Figure 5 Scene Builder
Figure 5 is the window you will see when Scene Builder first opens. The center of the screen may appear to be empty. You just need to select the Anchor Pane item on the left-hand side, and then set the preferred width and height on the right-hand side under the Layout options. Once you see your Anchor Pane in the middle, you can now drag controls from the left-hand side of Scene Builder onto your Anchor Pane. You may notice that nothing happens when you select the “Controls” section on the left-hand side. This is because you need to drag the “Document” section down until you start to see the different control options you may use in Scene Builder (refer to Figure 6).

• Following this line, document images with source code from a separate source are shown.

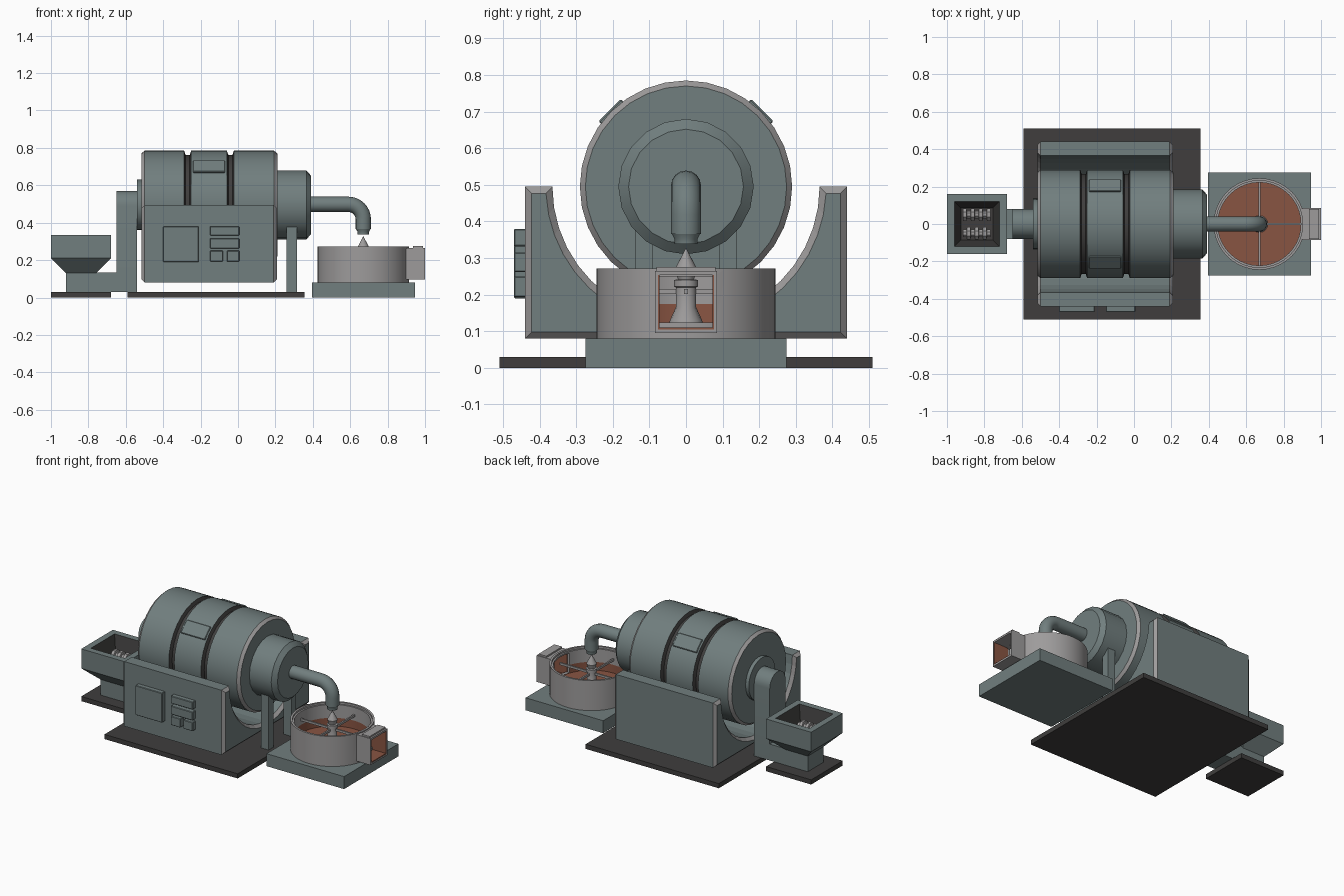
import bpy, bmesh, math
from mathutils import Vector, Matrix

if "Cube" in bpy.data.objects:
    bpy.data.objects.remove(bpy.data.objects["Cube"])


def material(name, rgb):
    m = bpy.data.materials.new(name)
    m.diffuse_color = (*rgb, 1)
    m.use_nodes = True
    m.node_tree.nodes["Principled BSDF"].inputs["Base Color"].default_value = m.diffuse_color
    return m


GREEN = material("grey_green_paint", (0.165, 0.21, 0.21))
GREY = material("bare_steel", (0.34, 0.33, 0.33))
DARK = material("dark_iron", (0.05, 0.048, 0.047))
COPPER = material("copper_slurry", (0.25, 0.09, 0.055))
MATS = [GREEN, GREY, DARK, COPPER]
G, S, D, C = range(4)


def finish(name, bm, smooth=False):
    bmesh.ops.remove_doubles(bm, verts=bm.verts, dist=1e-5)
    bmesh.ops.recalc_face_normals(bm, faces=bm.faces)
    me = bpy.data.meshes.new(name)
    bm.to_mesh(me)
    bm.free()
    for m in MATS:
        me.materials.append(m)
    ob = bpy.data.objects.new(name, me)
    bpy.context.collection.objects.link(ob)
    if smooth:
        bpy.ops.object.select_all(action='DESELECT')
        ob.select_set(True)
        bpy.context.view_layer.objects.active = ob
        bpy.ops.object.shade_smooth_by_angle(angle=math.radians(30))
    return ob


def skin(name, rings, mats, smooth=False):
    """Joins point rings into a capped solid, one material per band."""
    bm = bmesh.new()
    rows = [[bm.verts.new(p) for p in r] for r in rings]
    n = len(rows[0])
    for k in range(len(rows) - 1):
        m = mats if isinstance(mats, int) else mats[k]
        for i in range(n):
            j = (i + 1) % n
            bm.faces.new((rows[k][i], rows[k][j], rows[k+1][j], rows[k+1][i])).material_index = m
    for row, k in ((rows[0], 0), (rows[-1], -1)):
        bm.faces.new(row).material_index = mats if isinstance(mats, int) else mats[k]
    return finish(name, bm, smooth)


def lathe(name, prof, mats, centre, axis='Z', n=32, phase=0.0, smooth=True):
    """Profile of (position along axis, radius)."""
    rings = []
    for t, r in prof:
        ring = []
        for i in range(n):
            a = math.tau * i / n + phase
            u, v = r * math.cos(a), r * math.sin(a)
            p = (u, v, t) if axis == 'Z' else (t, v, u)
            ring.append(Vector(p) + Vector(centre))
        rings.append(ring)
    return skin(name, rings, mats, smooth)


def box(name, x, y, z, mat=G, bevel=0):
    bm = bmesh.new()
    bmesh.ops.create_cube(bm, size=1)
    for v in bm.verts:
        v.co = [(a + b) / 2 + c * (b - a) for (a, b), c in zip((x, y, z), v.co)]
    for f in bm.faces:
        f.material_index = mat
    if bevel:
        bmesh.ops.bevel(bm, geom=bm.edges[:], offset=bevel, segments=1, affect='EDGES')
    return finish(name, bm)


AX = 0.495   # height of the drum axis
TX = 0.67    # tank centre

# floor plates
box("mill_floor_plate", (-0.59, 0.355), (-0.51, 0.51), (0, 0.03), D)
box("hopper_floor_plate", (-1, -0.68), (-0.16, 0.16), (0, 0.03), D)
box("tank_plinth", (0.395, 0.945), (-0.275, 0.275), (0, 0.08), G)


# cradle: U-shaped section with steel chamfers at both ends
def cradle_ring(x, d):
    r, n = 0.365 + d, 20
    pts = [(x, -0.44 + d, AX - d), (x, -0.44 + d, 0.08 + d), (x, 0.44 - d, 0.08 + d), (x, 0.44 - d, AX - d)]
    a0 = math.asin(d / r)
    for i in range(n + 1):
        a = a0 + (math.pi - 2 * a0) * i / n
        pts.append((x, r * math.cos(a), AX - r * math.sin(a)))
    return pts


cradle = skin("cradle", [cradle_ring(-0.517, 0.018), cradle_ring(-0.499, 0),
                         cradle_ring(0.19, 0), cradle_ring(0.208, 0.018)], [S, G, S])
for f in cradle.data.polygons:
    if abs(f.normal.x) > 0.99:
        f.material_index = G

# drum with two dark grooves and steel rims
drum_prof = [(-0.517, 0.275), (-0.5, 0.29)]
drum_mats = [S, G]
for a, b in ((-0.288, -0.25), (-0.06, -0.022)):
    drum_prof += [(a, 0.29), (a + 0.008, 0.268), (b - 0.008, 0.268), (b, 0.29)]
    drum_mats += [D, D, D, G]
drum_prof += [(0.193, 0.29), (0.21, 0.275)]
drum_mats += [S]
drum = lathe("drum", drum_prof, drum_mats, (0, 0, AX), 'X', 32)
for f in drum.data.polygons:
    if abs(f.normal.x) > 0.99:
        f.material_index = G

# hatches on the middle drum section
for side, label in ((-1, "front"), (1, "back")):
    h = box(label + "_drum_hatch", (-0.24, -0.07), (-0.043, 0.043), (0.265, 0.295), G, 0.003)
    h.data.transform(Matrix.Translation((0, 0, AX)) @ Matrix.Rotation(-side * math.radians(45), 4, 'X'))

# end bearings of the drum
lathe("outlet_bearing", [(0.2, 0.185), (0.365, 0.185), (0.39, 0.157)], G, (0, 0, AX), 'X', 20)
lathe("inlet_bearing", [(-0.54, 0.135), (-0.5, 0.135)], G, (0, 0, AX), 'X', 24)
for s in (-1, 1):
    box("bearing_leg", (0.26, 0.315), tuple(sorted((s * 0.09, s * 0.14))), (0.03, 0.39))

# inlet column with round top, and the duct from the hopper
arch = [(-0.08, 0.03), (0.08, 0.03)]
arch += [(0.08 * math.cos(math.pi * i / 14), AX - 0.005 + 0.08 * math.sin(math.pi * i / 14)) for i in range(15)]
skin("inlet_column", [[(x, y, z) for y, z in arch] for x in (-0.65, -0.54)], G, True)
box("hopper_duct", (-0.92, -0.645), (-0.08, 0.08), (0.03, 0.135))

# feed hopper (square lathe), dark inside
q = math.sqrt(2)
lathe("feed_hopper", [(0.13, 0.08 * q), (0.21, 0.16 * q), (0.335, 0.16 * q), (0.335, 0.12 * q), (0.2, 0.085 * q)],
      [G, G, G, D], (-0.84, 0, 0), 'Z', 4, math.pi / 4, False)

# crusher rollers
for s in (-1, 1):
    prof = []
    for k in range(7):
        r = (0.022, 0.036)[(k + (s > 0)) % 2]
        x = -0.915 + k * 0.15 / 7
        prof += [(x, r), (x + 0.15 / 7 - 0.002, r)]
    lathe("crusher_roller", prof, S, (0, s * 0.05, 0.24), 'X', 8, math.pi / 8, False)

# control boxes on the cradle front
for name, x, z in (("control_cabinet", (-0.4, -0.21), (0.19, 0.38)),
                   ("upper_control", (-0.15, 0.007), (0.332, 0.38)),
                   ("middle_control", (-0.15, 0.007), (0.262, 0.316)),
                   ("lower_left_control", (-0.15, -0.08), (0.193, 0.25)),
                   ("lower_right_control", (-0.06, 0.007), (0.193, 0.25))):
    box(name, x, (-0.47, -0.43), z, G, 0.003)

# outlet pipe bending down over the tank
path = [(0.38, AX + 0.003, 0)]
path += [(TX - 0.08 + 0.08 * math.sin(a), AX - 0.077 + 0.08 * math.cos(a), a)
         for a in (math.pi / 2 * i / 8 for i in range(9))]
path += [(TX, 0.365, math.pi / 2)]
rings = []
for x, z, a in path:
    rings.append([(x + 0.041 * math.cos(t) * math.sin(a), 0.041 * math.sin(t), z + 0.041 * math.cos(t) * math.cos(a))
                  for t in (math.tau * i / 16 for i in range(16))])
skin("outlet_pipe", rings, G, True)
lathe("pipe_nozzle", [(0.338, 0.031), (0.352, 0.031), (0.37, 0.041)], G, (TX, 0, 0), 'Z', 16)

# settling tank, stained copper low down inside, opened toward the chute
tank = lathe("tank", [(0.08, 0.245), (0.272, 0.245), (0.272, 0.232), (0.26, 0.232), (0.26, 0.222),
                      (0.175, 0.222), (0.122, 0.222)], [S, S, S, S, S, C], (TX, 0, 0), 'Z', 40)
for f in tank.data.polygons:
    if f.center.z < 0.09:
        f.material_index = S
cutter = box("chute_cutter", (0.85, 1.0), (-0.076, 0.076), (0.124, 0.25), S)
cutter.hide_render = True
cutter.hide_viewport = False
cutter.display_type = 'WIRE'
mod = tank.modifiers.new("chute_opening", 'BOOLEAN')
mod.operation, mod.object, mod.solver = 'DIFFERENCE', cutter, 'EXACT'
bpy.context.view_layer.objects.active = tank
bpy.ops.object.modifier_apply(modifier=mod.name)
bpy.data.objects.remove(cutter, do_unlink=True)

# discharge chute
box("chute_floor", (0.9, 1), (-0.085, 0.085), (0.095, 0.105), S)
box("chute_roof", (0.9, 1), (-0.085, 0.085), (0.253, 0.265), S)
box("chute_cap", (0.935, 0.99), (-0.08, 0.08), (0.265, 0.275), S)
box("chute_floor_stain", (0.9, 0.998), (-0.077, 0.077), (0.105, 0.11), C)
for s in (-1, 1):
    box("chute_side", (0.895, 1), tuple(sorted((s * 0.077, s * 0.085))), (0.1, 0.26), S)
    box("chute_side_stain", (0.895, 0.998), tuple(sorted((s * 0.073, s * 0.077))), (0.105, 0.253), C)

# centre post with cone tip, and four rake arms
lathe("tank_post", [(0.12, 0.046), (0.13, 0.044), (0.165, 0.028), (0.22, 0.028), (0.222, 0.033), (0.24, 0.033),
                    (0.242, 0.022), (0.27, 0.03), (0.328, 0.0005)], S, (TX, 0, 0), 'Z', 16)
for k in range(4):
    arm = box("rake_arm", (0.02, 0.225), (-0.005, 0.005), (0.202, 0.216), S)
    arm.data.transform(Matrix.Translation((TX, 0, 0)) @ Matrix.Rotation(k * math.pi / 2, 4, 'Z'))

Figure 6 Show controls
Now you may click on the control you want to use (the Button is used as an example). Once you have selected your control, drag it onto the Anchor Pane (refer to Figure 7). The red lines help you line up controls on your GUI. In Figure 7, they help to align the button in the middle of the Anchor Pane.
Figure 7 Drag button control

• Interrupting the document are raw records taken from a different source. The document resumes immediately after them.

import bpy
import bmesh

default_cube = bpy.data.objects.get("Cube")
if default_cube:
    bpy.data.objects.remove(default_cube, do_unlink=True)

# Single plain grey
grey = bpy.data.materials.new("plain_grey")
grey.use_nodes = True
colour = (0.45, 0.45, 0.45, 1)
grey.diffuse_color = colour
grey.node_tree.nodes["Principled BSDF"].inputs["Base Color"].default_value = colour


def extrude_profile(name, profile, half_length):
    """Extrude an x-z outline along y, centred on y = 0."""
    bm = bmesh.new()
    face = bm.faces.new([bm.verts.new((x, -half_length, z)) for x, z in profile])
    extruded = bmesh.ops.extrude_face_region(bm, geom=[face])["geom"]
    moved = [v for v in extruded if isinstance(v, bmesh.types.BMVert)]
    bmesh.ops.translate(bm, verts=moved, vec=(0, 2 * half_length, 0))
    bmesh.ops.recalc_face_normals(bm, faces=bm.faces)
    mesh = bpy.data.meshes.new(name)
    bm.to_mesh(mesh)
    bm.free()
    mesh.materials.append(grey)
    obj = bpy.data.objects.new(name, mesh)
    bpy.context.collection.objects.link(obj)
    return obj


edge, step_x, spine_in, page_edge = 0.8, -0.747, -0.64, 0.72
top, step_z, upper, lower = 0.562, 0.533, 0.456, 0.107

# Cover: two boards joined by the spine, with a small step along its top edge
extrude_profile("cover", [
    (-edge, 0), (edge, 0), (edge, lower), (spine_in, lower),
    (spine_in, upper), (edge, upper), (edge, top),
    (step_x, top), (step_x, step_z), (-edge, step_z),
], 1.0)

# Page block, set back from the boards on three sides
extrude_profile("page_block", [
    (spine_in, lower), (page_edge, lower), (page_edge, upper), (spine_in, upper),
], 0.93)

Now that we have our button added to the Anchor Pane, we need to save our work. Under the “File” menu option, select “Save”. Here is where many people may stumble with their first attempt using Scene Builder. You would think saving your work in Scene Builder would update the associated files in your folder structure within Eclipse. However, this is not the case. When you go back to Eclipse, you must select the “File” menu option and then choose “Refresh” to update the files currently loaded in Eclipse. When you do this, you will notice a small amount of text added to your *.fxml file (refer to Figure 8).
Figure 8 Text added to *.fxml file
As you can see, we have a button tag added to our *.fxml file along with its position in relation to the Anchor Pane’s origin.
Time Well Spent
After successfully using this Drag and Drop feature, we can see the amount of time and effort that is saved! In the next article, we will discuss how to use the *.css file and some other helpful pointers!
Main class or API from Oracle that links scene builder XML files to your application
For downloading and configuring eclipse with scene builder
Website to just download scene builder
Wiki page for JavaFX